Who’s driving the industry?
Uber and Lyft represent the duopoly of the ride-sharing industry. The landscape for fractional flights isn’t much more diverse. Data from 2017-2018 points to Netjets as the clear market leader for fractional flights, with more than 365,170 hours of flight time booked in 2018 (almost equal to 2017 data).
Behind Netjets’ substantial market share is a middling group of players, each with a unique value proposition. Flexjet, which touts first-class service and accessibility to leading jets, saw 85,520 hours of flight time in 2018. Meanwhile, PlaneSense and Flight Options both saw roughly 60,000 hours of booked flights over the past two years total.
As of 2019, nine operators represent the fractional flights industry. But with the recent positive growth in the BizAv industry overall, the number of fractional flight providers may soon grow.
A look at fractional flights within the industry
The fractional flights segment of BizAv parallels the ride-sharing industry in many ways, but not perfectly. Uber customers aren’t buying stake in their driver’s car! However, both involve making transportation cheaper and more accessible. Just like someone might request an Uber instead of taking the subway, an executive can purchase a fractional flight share instead of flying business class.While the prevalence of fractional flights has been rising since the 1990s, their foray into the flight-sharing space may not be as smooth. The Federal Aviation Administration (FAA) has planted a firm stance against flight-sharing, limiting the growth trajectory of fractional flights into a new market. That said, should the FAA ruling change, BizAv has yet another runway of growth to explore.
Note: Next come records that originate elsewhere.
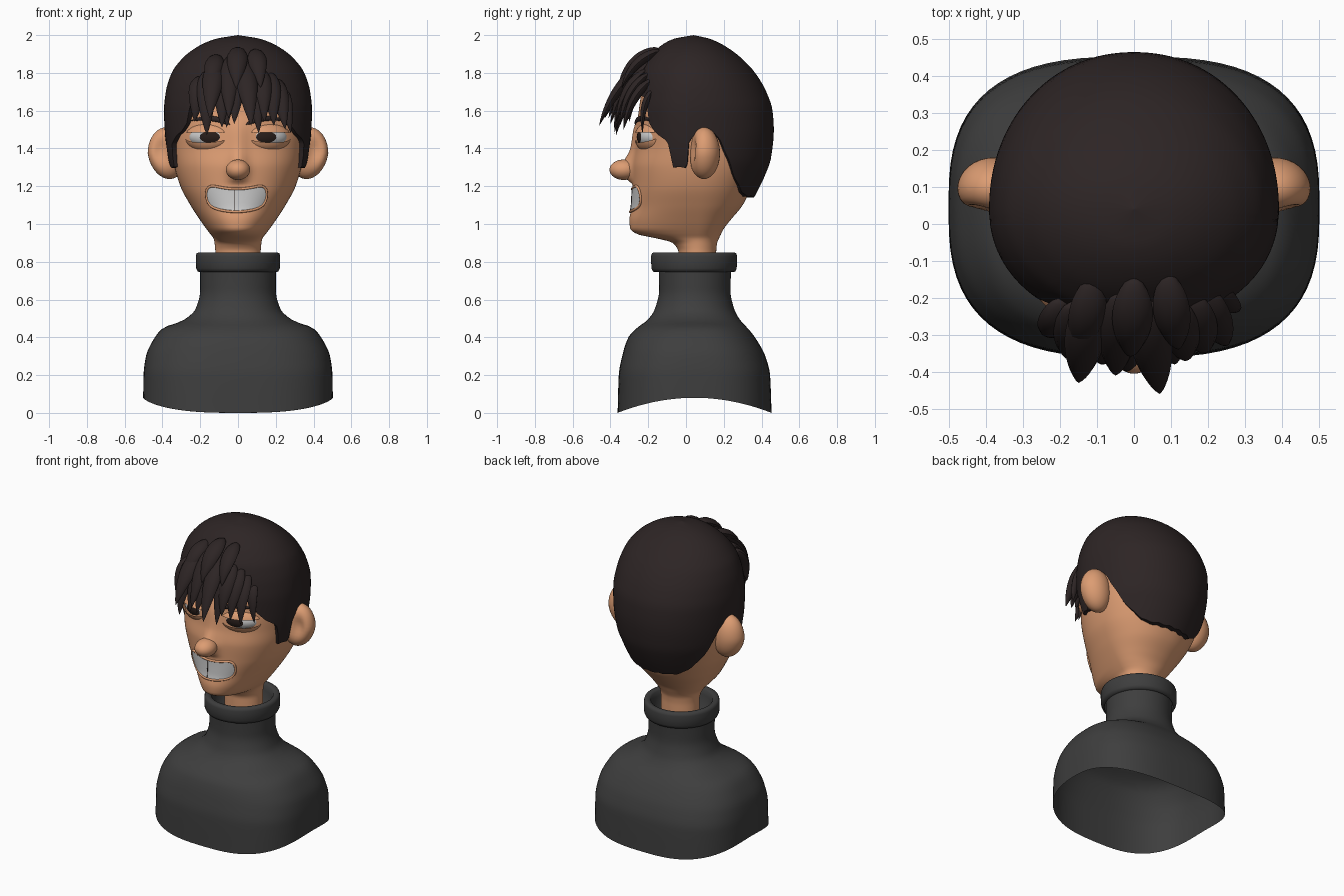
import bpy, bmesh, math
from mathutils import Vector, Matrix

if "Cube" in bpy.data.objects:
    bpy.data.objects.remove(bpy.data.objects["Cube"])


def mat(name, *rgb):
    m = bpy.data.materials.new(name)
    m.diffuse_color = (*rgb, 1)
    m.use_nodes = True
    m.node_tree.nodes["Principled BSDF"].inputs["Base Color"].default_value = m.diffuse_color
    return m


SKIN = mat("skin", 0.72, 0.335, 0.17)
HAIR = mat("hair", 0.026, 0.018, 0.018)
KNIT = mat("knit", 0.048, 0.048, 0.048)
WHITE = mat("white", 0.9, 0.9, 0.92)
EYE = mat("eye", 0.6, 0.6, 0.62)
DARK = mat("dark", 0.02, 0.012, 0.01)


def finish(name, bm, material, angle=50):
    bmesh.ops.remove_doubles(bm, verts=bm.verts, dist=1e-5)
    bmesh.ops.recalc_face_normals(bm, faces=bm.faces)
    me = bpy.data.meshes.new(name)
    bm.to_mesh(me)
    bm.free()
    me.shade_smooth()
    me.set_sharp_from_angle(angle=math.radians(angle))
    me.materials.append(material)
    ob = bpy.data.objects.new(name, me)
    bpy.context.collection.objects.link(ob)
    return ob


def loft(name, rows, material, closed=True, angle=50):
    bm = bmesh.new()
    vs = [[bm.verts.new(p) for p in r] for r in rows]
    n = len(rows[0])
    for a, b in zip(vs, vs[1:]):
        for i in range(n if closed else n - 1):
            j = (i + 1) % n
            bm.faces.new((a[i], a[j], b[j], b[i]))
    return finish(name, bm, material, angle)


def interp(tab, z):
    """Monotone cubic interpolation of every column of a table over its first one."""
    if z <= tab[0][0]:
        return tab[0][1:]
    if z >= tab[-1][0]:
        return tab[-1][1:]
    i = next(k for k in range(len(tab) - 1) if tab[k + 1][0] >= z)
    h = tab[i + 1][0] - tab[i][0]
    t = (z - tab[i][0]) / h
    out = []
    for c in range(1, len(tab[0])):
        def slope(k):
            k = min(max(k, 0), len(tab) - 2)
            return (tab[k + 1][c] - tab[k][c]) / (tab[k + 1][0] - tab[k][0])

        def tang(k):
            a, b = slope(k - 1), slope(k)
            return 0 if a * b <= 0 else 2 * a * b / (a + b)
        out.append((2*t**3 - 3*t*t + 1) * tab[i][c] + (t**3 - 2*t*t + t) * h * tang(i)
                   + (3*t*t - 2*t**3) * tab[i + 1][c] + (t**3 - t*t) * h * tang(i + 1))
    return out


def egg(sec, cy, th, z):
    """Point of a superellipse section; th = 0 is the front."""
    w, yf, yb, n = sec
    s, c = math.sin(th), math.cos(th)
    x = w * math.copysign(abs(s) ** (2 / n), s)
    k = abs(c) ** (2 / n)
    return Vector((x, cy + ((yf - cy) if c > 0 else (yb - cy)) * k, z))


def angles(n):
    return [2 * math.pi * i / n for i in range(n)]


# Sweater: open, arched bottom
BODY = [(0, .503, -.362, .453, 2.8), (.2, .5, -.356, .445, 2.8), (.3, .487, -.338, .42, 2.7),
        (.4, .44, -.305, .365, 2.6), (.45, .395, -.26, .325, 2.5), (.49, .29, -.205, .288, 2.3),
        (.55, .225, -.165, .255, 2.1), (.65, .2, -.142, .235, 2), (.77, .2, -.145, .24, 2)]
rows = []
for r in range(41):
    row = []
    for th in angles(72):
        y = egg(interp(BODY, 0), .045, th, 0).y
        z0 = .08 * (1 - ((y - .045) / .408) ** 2)
        z = z0 + (.77 - z0) * r / 40
        row.append(egg(interp(BODY, z), .045, th, z))
    rows.append(row)
loft("sweater", rows, KNIT)

# Rolled collar
CY = .045
prof = [(.2, .745), (.213, .748), (.221, .765), (.223, .8), (.223, .83), (.219, .845),
        (.208, .85), (.192, .849), (.182, .84), (.175, .81), (.16, .74), (.125, .70)]
loft("collar", [[egg((w, CY - w * 1.03, CY + w * 1.01, 2), CY, th, z) for th in angles(72)]
                for w, z in prof], KNIT, angle=70)

# Head and neck
HEAD = [(.70, .12, -.04, .16, 2), (.85, .12, -.04, .16, 2), (.90, .124, -.07, .165, 2),
        (.925, .13, -.16, .175, 2), (.945, .145, -.255, .185, 2), (.975, .168, -.295, .20, 2.1),
        (1.02, .2, -.30, .235, 2.1), (1.1, .252, -.286, .30, 2.15), (1.2, .305, -.282, .35, 2.2),
        (1.3, .335, -.285, .40, 2.2), (1.4, .352, -.27, .43, 2.15),
        (1.5, .366, -.262, .44, 2.1), (1.6, .368, -.25, .43, 2.05), (1.7, .355, -.235, .40, 2),
        (1.8, .32, -.208, .335, 2), (1.88, .255, -.16, .25, 2), (1.94, .14, -.06, .14, 2),
        (1.96, 0, .06, .06, 2)]
NOSE = [(1.21, 0), (1.25, .045), (1.29, .075), (1.34, .045), (1.4, .025), (1.5, .016), (1.57, 0)]


def face_y(x, z):
    w, yf, yb, n = interp(HEAD, z)
    return .06 + (yf - .06) * max(0, 1 - abs(x / w) ** n) ** (1 / n)


rows = []
for r in range(121):
    z = .70 + 1.26 * r / 120
    row = [egg(interp(HEAD, z), .06, th, z) for th in angles(112)]
    for p in row:
        if p.y < 0:
            p.y -= interp(NOSE, z)[0] * math.exp(-(p.x / .045) ** 2)
    rows.append(row)
loft("head", rows, SKIN, angle=80)


def ball(name, loc, size, material, rot=0, cuts=(), shape=None):
    bm = bmesh.new()
    bmesh.ops.create_uvsphere(bm, u_segments=32, v_segments=20, radius=1)
    for co, no in cuts:   # removes the side the normal points to
        bmesh.ops.bisect_plane(bm, geom=bm.verts[:] + bm.edges[:] + bm.faces[:], dist=1e-6,
                               plane_co=co, plane_no=no, clear_outer=True)
    for v in bm.verts:
        if shape:
            shape(v.co)
    bm.transform(Matrix.Translation(loc) @ Matrix.Rotation(rot, 4, 'Z')
                 @ Matrix.Diagonal((*size, 1)))
    return finish(name, bm, material, 60)


ball("nose_tip", (0, -.33, 1.287), (.064, .075, .054), SKIN)


def lock(name, a, b, c, width, material, flat=.55):
    """Tapered strand along a quadratic curve."""
    a, b, c = Vector(a), Vector(b), Vector(c)
    rows = []
    for i in range(17):
        t = i / 16
        p = a * (1 - t) ** 2 + b * 2 * t * (1 - t) + c * t * t
        tan = ((b - a) * (1 - t) + (c - b) * t).normalized()
        ref = Vector((1, 0, 0)) if abs(tan.x) < .8 else Vector((0, 0, 1))
        side = (ref - tan * ref.dot(tan)).normalized()
        nor = tan.cross(side)
        rad = width * max(0, math.sin(math.pi * t ** .75)) ** .8
        rows.append([p + side * rad * math.cos(q) + nor * rad * flat * math.sin(q)
                     for q in angles(10)])
    return loft(name, rows, material)


def tube(name, pts, radius, material, cyclic):
    cu = bpy.data.curves.new(name, 'CURVE')
    cu.dimensions = '3D'
    cu.bevel_depth = radius
    cu.bevel_resolution = 2
    sp = cu.splines.new('POLY')
    sp.points.add(len(pts) - 1)
    for q, p in zip(sp.points, pts):
        q.co = (*p, 1)
    sp.use_cyclic_u = cyclic
    cu.materials.append(material)
    bpy.context.collection.objects.link(bpy.data.objects.new(name, cu))


def ear_shape(co):
    # hollow on the front, narrower lobe
    if co.y < 0:
        co.y += .5 * math.exp(-((co.x - .25) / .45) ** 2 - ((co.z - .1) / .5) ** 2)
    co.x -= .18 * max(0, -co.z)


# Ears, eyes and brows, mirrored
for s, tag in ((1, "left"), (-1, "right")):
    loc, rot = (.155, -.185, 1.46), .38
    parts = [ball("ear_" + tag, (.38, .095, 1.375), (.098, .085, .137), SKIN, shape=ear_shape),
             ball("eyeball_" + tag, loc, (.112, .066, .06), EYE, rot),
             ball("iris_" + tag, loc, (.114, .068, .062), DARK, rot,
                  [((-.25, -.83, 0), (.29, .957, 0))]),
             ball("upper_lid_" + tag, loc, (.13, .08, .08), SKIN, rot, [((0, 0, .3), (0, 0, -1))]),
             ball("lower_lid_" + tag, loc, (.13, .08, .085), SKIN, rot,
                  [((0, -1, -.36), (0, -.35, 1))]),
             lock("brow_" + tag, (.04, face_y(.04, 1.53) - .012, 1.525),
                  (.14, face_y(.14, 1.56) - .03, 1.585), (.27, face_y(.27, 1.53), 1.54), .014, HAIR)]
    if s < 0:
        for ob in parts:
            ob.data.transform(Matrix.Diagonal((-1, 1, 1, 1)))
            ob.data.flip_normals()


# Grin: teeth patch, lips around it, gap line
def grin(u, v, off):
    x = .16 * u - .008
    z = 1.125 + .032 * u * u + v * .06 * math.sqrt(max(0, 1 - u ** 8))
    return Vector((x, face_y(x, z) - off, z))


us = [math.sin(math.pi / 2 * (i / 16 - 1)) for i in range(33)]
loft("teeth", [[grin(u, v / 4, .005) for u in us] for v in range(-4, 5)], WHITE, closed=False)
tube("lips", [grin(u, 1, .003) for u in us] + [grin(u, -1, .003) for u in us[-2:0:-1]],
     .007, SKIN, True)
tube("tooth_gap", [grin(-.06, v / 4, .005) for v in range(-4, 5)], .002, DARK, False)

# Hair cap with hairline dipping into sideburns and nape
CAP = [(1.12, .29, -.25, .35, 2), (1.25, .342, -.26, .415, 2), (1.35, .372, -.27, .45, 2.05),
       (1.5, .388, -.275, .465, 2.1), (1.6, .392, -.275, .458, 2.1), (1.7, .382, -.268, .425, 2.05),
       (1.8, .351, -.248, .366, 2), (1.88, .291, -.2, .291, 2), (1.94, .212, -.138, .21, 2),
       (1.98, .117, -.065, .127, 2), (2, 0, .04, .04, 2)]
LINE = [(-.3, 1.70), (-.21, 1.66), (-.19, 1.53), (-.13, 1.46), (-.09, 1.42), (-.075, 1.30),
        (0, 1.30), (.015, 1.43), (.1, 1.5), (.17, 1.455), (.215, 1.37), (.275, 1.265),
        (.34, 1.19), (.4, 1.15), (.5, 1.14)]
rows = []
for r in range(-1, 41):
    row = []
    for i, th in enumerate(angles(176)):
        z0 = interp(LINE, egg(interp(CAP, 1.4), .04, th, 0).y)[0] + .003 * math.sin(i * .9)
        z = z0 + (2 - z0) * math.sin(math.pi / 2 * max(r, 0) / 40)
        p = egg(interp(CAP, z), .04, th, z)
        if r < 0:   # inner rim, tucked into the skin
            p.x *= .9
            p.y = .04 + (p.y - .04) * .9
        row.append(p)
    rows.append(row)
loft("hair_cap", rows, HAIR)

# Fringe: root, tip, width
FRINGE = [
    (-.20, -.20, 1.78, -.23, -.30, 1.54, .048), (-.17, -.21, 1.81, -.165, -.37, 1.47, .05),
    (-.12, -.18, 1.86, -.15, -.43, 1.56, .055), (-.08, -.21, 1.83, -.085, -.38, 1.51, .05),
    (-.04, -.18, 1.89, -.05, -.41, 1.56, .052), (.00, -.19, 1.87, -.02, -.40, 1.53, .052),
    (.03, -.19, 1.87, .07, -.46, 1.52, .055), (.08, -.18, 1.87, .11, -.38, 1.48, .05),
    (.12, -.20, 1.82, .14, -.37, 1.54, .05), (.17, -.19, 1.80, .19, -.35, 1.52, .048),
    (.20, -.17, 1.77, .25, -.33, 1.50, .045), (.23, -.16, 1.72, .28, -.23, 1.48, .035),
    (-.11, -.14, 1.89, -.15, -.34, 1.70, .05), (-.05, -.19, 1.84, -.06, -.33, 1.51, .045),
    (0, -.14, 1.93, -.01, -.36, 1.72, .055), (.09, -.13, 1.92, .12, -.34, 1.72, .05)]
for i, (x, y, z, tx, ty, tz, w) in enumerate(FRINGE):
    mid = ((x + tx) / 2, (y + ty) / 2 - .045, (z + tz) / 2 + .06)
    lock(f"fringe_{i + 1}", (x, y, z), mid, (tx, ty, tz), w, HAIR)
Fractional flights by themselves have driven the BizAv industry to new heights in the start of 2019. Growth is expected to continue — possibly unprecedented if ride-sharing takes to the skies. Either way, data says we’re likely entering the golden age of BizAv.